Exercise objective: Nothing but the lines from the one containing "across the boat" through the last line of the entries should appear in the output, each verbatim.

Records for this task:
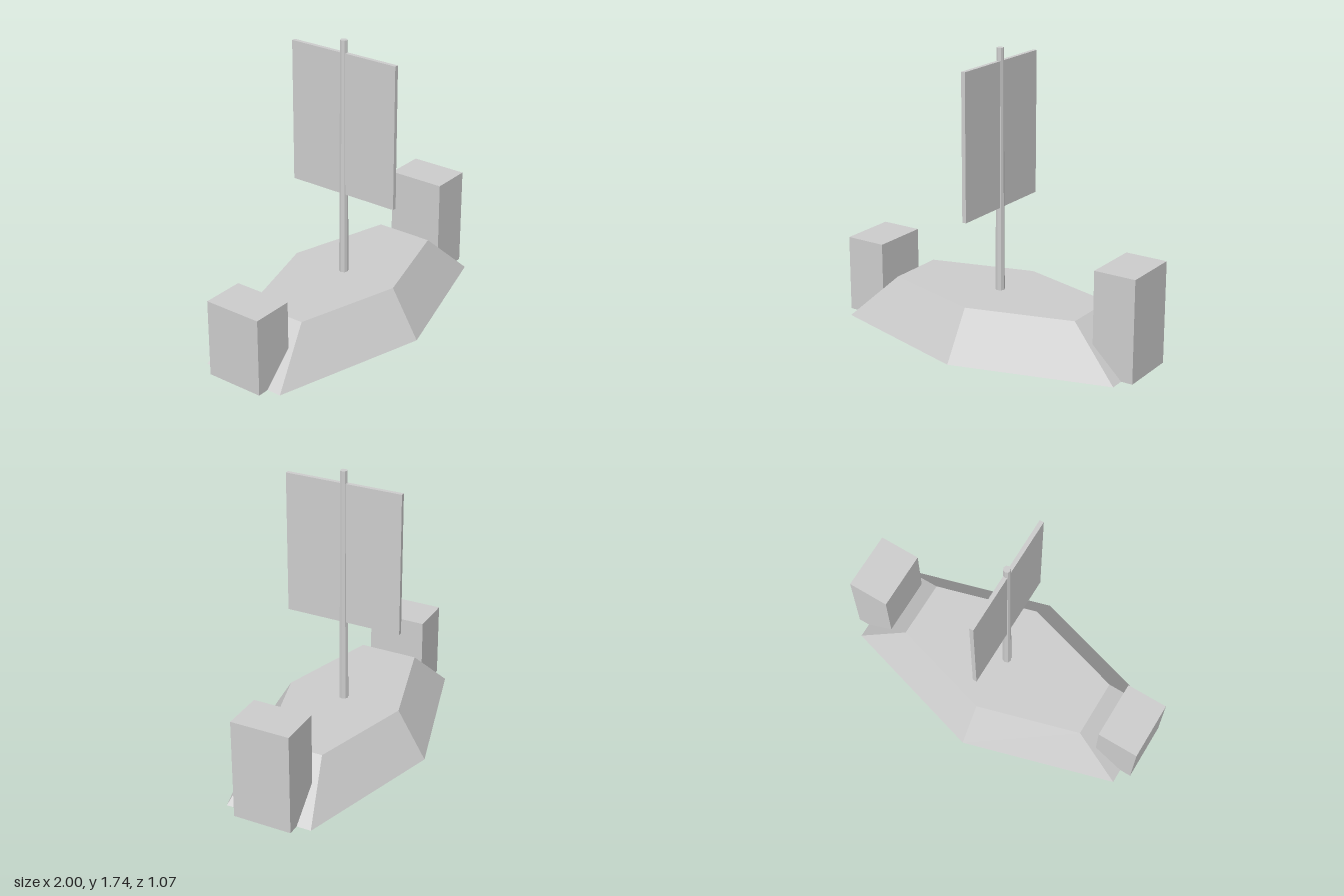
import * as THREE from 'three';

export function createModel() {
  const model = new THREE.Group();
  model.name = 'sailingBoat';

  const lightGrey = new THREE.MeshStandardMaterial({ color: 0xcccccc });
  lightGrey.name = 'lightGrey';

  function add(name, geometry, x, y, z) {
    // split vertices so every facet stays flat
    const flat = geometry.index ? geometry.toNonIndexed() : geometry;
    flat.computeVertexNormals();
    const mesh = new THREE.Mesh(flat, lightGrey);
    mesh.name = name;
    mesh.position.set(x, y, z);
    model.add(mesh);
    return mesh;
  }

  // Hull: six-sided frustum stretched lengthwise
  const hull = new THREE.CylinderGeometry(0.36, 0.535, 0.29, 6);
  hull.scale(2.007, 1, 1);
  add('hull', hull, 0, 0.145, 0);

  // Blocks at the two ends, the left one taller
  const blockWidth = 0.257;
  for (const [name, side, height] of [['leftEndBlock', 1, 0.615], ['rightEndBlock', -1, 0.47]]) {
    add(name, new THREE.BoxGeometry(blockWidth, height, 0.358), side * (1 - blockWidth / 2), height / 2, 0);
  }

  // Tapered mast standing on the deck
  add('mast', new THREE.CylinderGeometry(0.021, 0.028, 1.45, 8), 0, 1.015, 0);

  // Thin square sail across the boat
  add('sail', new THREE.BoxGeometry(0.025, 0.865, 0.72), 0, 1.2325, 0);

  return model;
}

Solved exercise:
  // Thin square sail across the boat
  add('sail', new THREE.BoxGeometry(0.025, 0.865, 0.72), 0, 1.2325, 0);

  return model;
}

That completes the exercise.